Cannon at Fort George
These original British guns
aim out at Pensacola from the
reconstructed section of old
Fort George.
The Battle of Pensacola
A marker at Fort George tells
the story of the Battle of
Pensacola, Florida's largest
Revolutionary War battle. - Battle of Pensacola, Florida (1781) - Battle of Pensacola, Florida (1781)
The Battle of Pensacola (1781) - Pensacola, Florida
Fort George Reconstruction
A small section of the British built Fort George has
been reconstructed near downtown Pensacola.
American Revolution in Florida
On the hills over looking the downtown area
Pensacola, Florida, was fought one of the
most significant battles of the American

Many Americans of today do not realize that
our country's war for independence evolved
into an international conflict by the time it
ended. France and Spain both entered the
war in support of the fledgling American
nation. The involvement of the latter nation
led to a major campaign along the Gulf
Coast that culminated at the Battle of
Pensacola in 1781.

The British had gained possession of Florida
in 1763 as a result of the negotiations that
ended the French and Indian War. Taking
control of Pensacola, they fortified the city by
building a series of forts, stockades and
redoubts. The downtown area was enclosed
by a stout stockade, the Royal Navy Redoubt
was built on the site of today's
Fort Barrancas
Fort George was built on the hill just
north of and overlooking Pensacola.

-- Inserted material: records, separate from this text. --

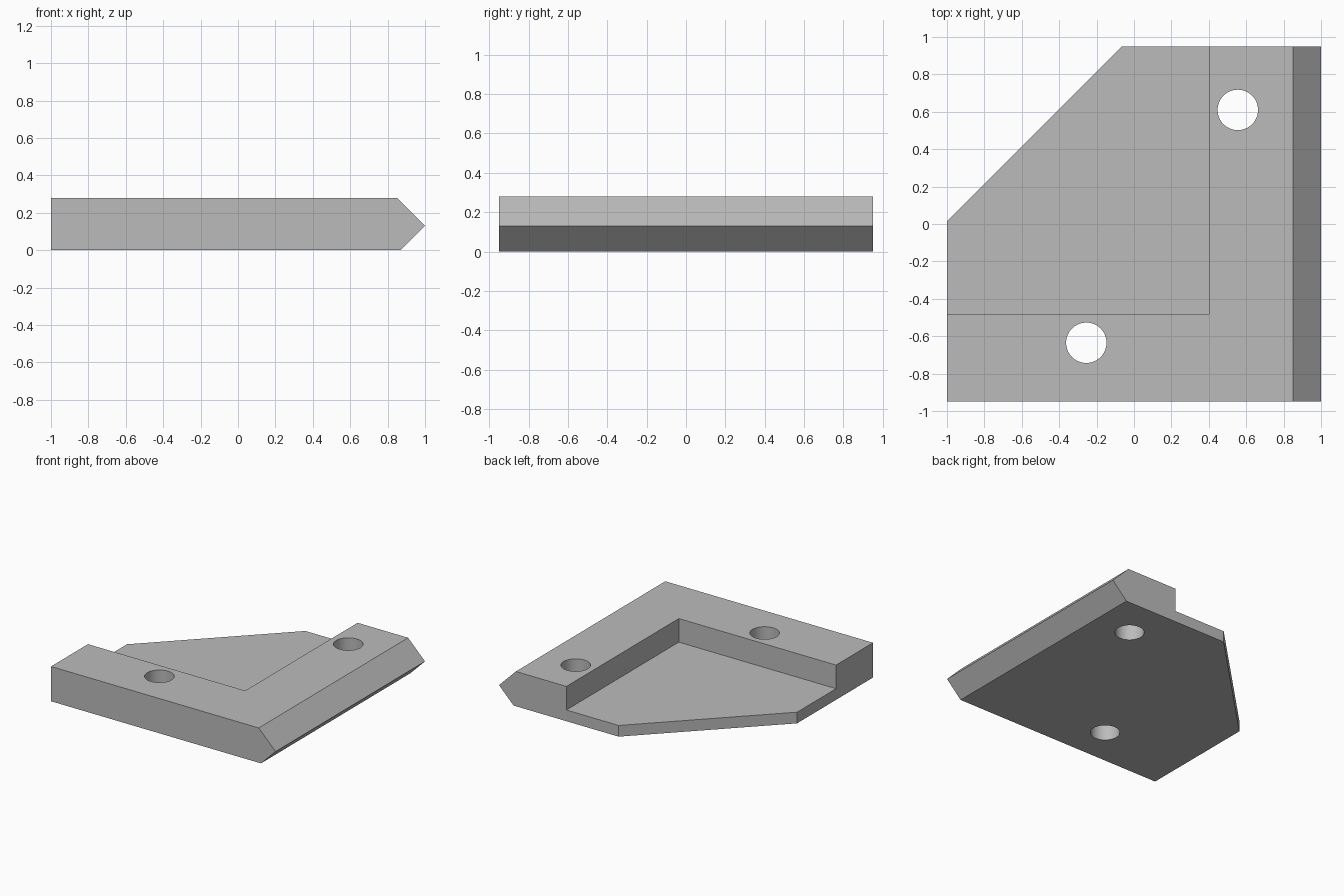
import bpy
import bmesh
from mathutils import Vector

default = bpy.data.objects.get("Cube")
if default:
    bpy.data.objects.remove(default, do_unlink=True)

HALF_Y = 0.95
TOP = 0.28
FLOOR = 0.09

grey = bpy.data.materials.new("plain_grey")
grey.use_nodes = True
grey.diffuse_color = (0.5, 0.5, 0.5, 1)
grey.node_tree.nodes["Principled BSDF"].inputs["Base Color"].default_value = grey.diffuse_color


def prism(name, outline, direction):
    """Extrude a closed outline along a direction into a solid object."""
    bm = bmesh.new()
    face = bm.faces.new([bm.verts.new(p) for p in outline])
    result = bmesh.ops.extrude_face_region(bm, geom=[face])
    moved = [v for v in result["geom"] if isinstance(v, bmesh.types.BMVert)]
    bmesh.ops.translate(bm, verts=moved, vec=Vector(direction))
    bmesh.ops.recalc_face_normals(bm, faces=bm.faces)
    mesh = bpy.data.meshes.new(name)
    bm.to_mesh(mesh)
    bm.free()
    obj = bpy.data.objects.new(name, mesh)
    bpy.context.collection.objects.link(obj)
    mesh.materials.append(grey)
    return obj


def cut(target, cutter):
    """Subtract the cutter from the target, then discard it."""
    cutter.hide_render = True
    mod = target.modifiers.new("cut", "BOOLEAN")
    mod.operation = "DIFFERENCE"
    mod.solver = "EXACT"
    mod.object = cutter
    bpy.context.view_layer.objects.active = target
    bpy.ops.object.modifier_apply(modifier=mod.name)
    bpy.data.objects.remove(cutter, do_unlink=True)


# Block with a pointed right edge
profile = [(-1, 0), (0.87, 0), (1, 0.13), (0.85, TOP), (-1, TOP)]
plate = prism("corner_plate", [(x, -HALF_Y, z) for x, z in profile], (0, 2 * HALF_Y, 0))

# Recess that leaves an L-shaped raised border
recess = [(-2, -0.48), (0.4, -0.48), (0.4, 2), (-2, 2)]
cut(plate, prism("recess_cutter", [(x, y, FLOOR) for x, y in recess], (0, 0, 1)))

# Diagonal back corner
corner = [(-1, 0.015), (-0.065, HALF_Y), (-0.065, 2), (-2, 2), (-2, -0.985)]
cut(plate, prism("corner_cutter", [(x, y, -1) for x, y in corner], (0, 0, 2)))

# Screw holes
for x, y in [(0.555, 0.61), (-0.255, -0.635)]:
    bpy.ops.mesh.primitive_cylinder_add(vertices=64, radius=0.108, depth=2, location=(x, y, 0))
    cut(plate, bpy.context.object)

# Smooth hole walls with crisp edges
bpy.ops.object.select_all(action="DESELECT")
plate.select_set(True)
bpy.context.view_layer.objects.active = plate
bpy.ops.object.shade_smooth_by_angle(angle=0.5)
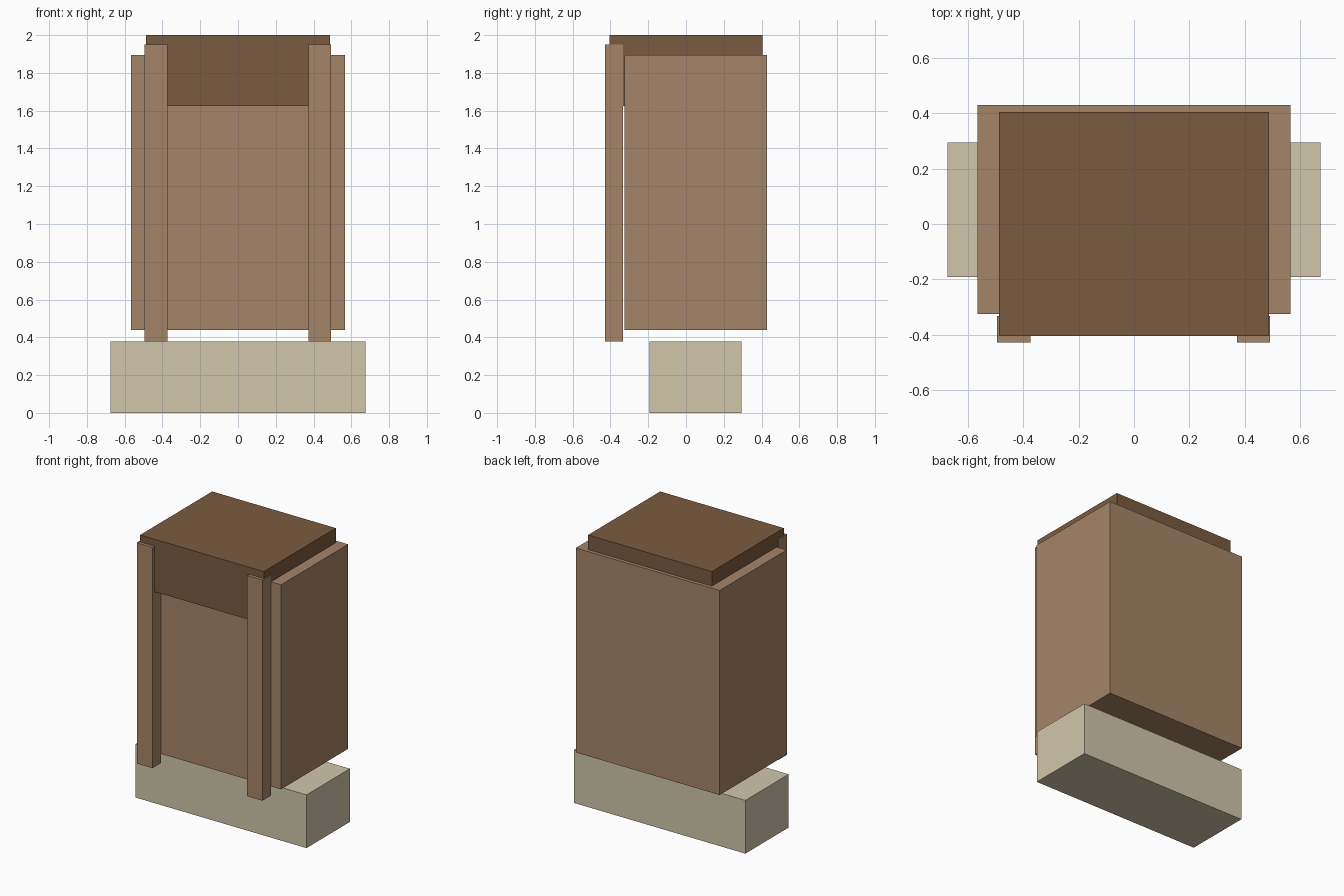
import bpy

if "Cube" in bpy.data.objects:
    bpy.data.objects.remove(bpy.data.objects["Cube"])


def material(name, rgb):
    mat = bpy.data.materials.new(name)
    mat.diffuse_color = (*rgb, 1)
    mat.use_nodes = True
    mat.node_tree.nodes["Principled BSDF"].inputs["Base Color"].default_value = mat.diffuse_color
    return mat


def box(name, x, y, z, mat):
    """Box spanning the given (min, max) ranges."""
    ranges = (x, y, z)
    bpy.ops.mesh.primitive_cube_add(size=1, location=[(a + b) / 2 for a, b in ranges])
    obj = bpy.context.object
    obj.name = obj.data.name = name
    obj.scale = [b - a for a, b in ranges]
    bpy.ops.object.transform_apply(location=False, rotation=False, scale=True)
    obj.data.materials.append(mat)
    return obj


wood = material("wood", (0.38, 0.235, 0.138))
dark_wood = material("dark_wood", (0.195, 0.105, 0.05))
stone = material("stone", (0.63, 0.565, 0.40))

# Stone plinth
box("base", (-0.674, 0.674), (-0.192, 0.295), (0, 0.379), stone)

# Main cabinet, raised slightly above the plinth
box("body", (-0.566, 0.566), (-0.325, 0.43), (0.44, 1.896), wood)

# Dark block sunk into the top of the body, overhanging at the front
box("top_block", (-0.487, 0.487), (-0.405, 0.405), (1.626, 2.0), dark_wood)

# Front posts
for name, x in (("left_post", (-0.494, -0.374)), ("right_post", (0.372, 0.492))):
    box(name, x, (-0.428, -0.333), (0.379, 1.95), wood)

A strong bastioned work, Fort George was
exposed to fire from another slightly taller
nearby hill, so two smaller forts - the Queen's
Redoubt and the Prince of Wales Redoubt -
were built to provide extra protection.

British fears of an attack on the city proved
well-founded. Having just occupied New
Orleans, Natchez and Baton Rouge, Spanish
General Don Bernardo de Galvez began a
move against Pensacola in 1780.

Accompanied by a small party of American
volunteers, Galvez led a massive Spanish
land and sea force west along the Gulf of
Mexico to Mobile Bay. There he laid siege to
and captured Fort Charlotte (formerly
Conde) on the site of the modern city of
Mobile, Alabama. Garrisoning the fort with
Spanish troops and building a second fort
across Mobile Bay at what is now Old
Spanish Fort, he regrouped and prepared to
move on Pensacola.

Sending some of his troops overland from
Mobile Bay, Galvez boarded a ship and led
the Spanish fleet to Pensacola. The vessels
arrived off the entrance to the bay on March 9,

The first attempt to enter the bay ended when
the Spanish flagship ran aground and the
naval officers expressed wariness about
making a second try. An aggressive general,
Galvez sailed into the bay on his own aboard
the brig
Galveztown on March 18, 1781. The
rest of the fleet followed.

The British Royal Navy Redoubt tried to
oppose the maneuver, but failed. The main
British army assembled in the works of Fort
George and prepared for a siege as Galve
zmoved men and cannon into position from
the west.
Most of April was spent preparing for the
siege, although several small skirmishes
were fought. Then, at the end of April, Galvez
opened a battery on a hill within range of Fort
George and opened fire. The British replied
and the Battle of Pensacola began in earnest.

Using trenches and earthwork batteries they
moved forward during the nights, the
Spanish closed in on the British defenses.
The British retaliated, overrunning and
destroying one of the batteries, but the siege

Finally, on May 8, 1781, after days of heavy
bombardment, a Spanish shell struck the
powder magazine in the Queen's Redoubt.
The fort was destroyed and nearly 100 British
soldiers killed. Spanish troops rushed
forward and occupied the ruins of the
redoubt. Placing cannon of their own at the
site, they opened fire on Fort George itself
from short range.

Finding his position untenable, General John
Campbell ran up the white flag. Pensacola
surrendered on May 10, 1781 and would
remain a Spanish possession for the next 40

The Battle of Pensacola is memorialized
today at a small park on North Palafox Street
where visitors can see a reconstructed
section of Fort George.
Bernardo de Galvez
A bust of Bernardo de Galvez
stands at Fort George, paying
tribute to the Spanish general
who took Pensacola.
The Prince of Wales Redoubt
The Prince of Wales Redoubt,
which stood near here, was
held by British troops during
the Battle of Pensacola.
Site of Fort George
A small section of the fort has
been reconstructed in a park
on North Palafox Street in
Pensacola, Florida.
Copyright 2010 by Dale Cox
All rights reserved.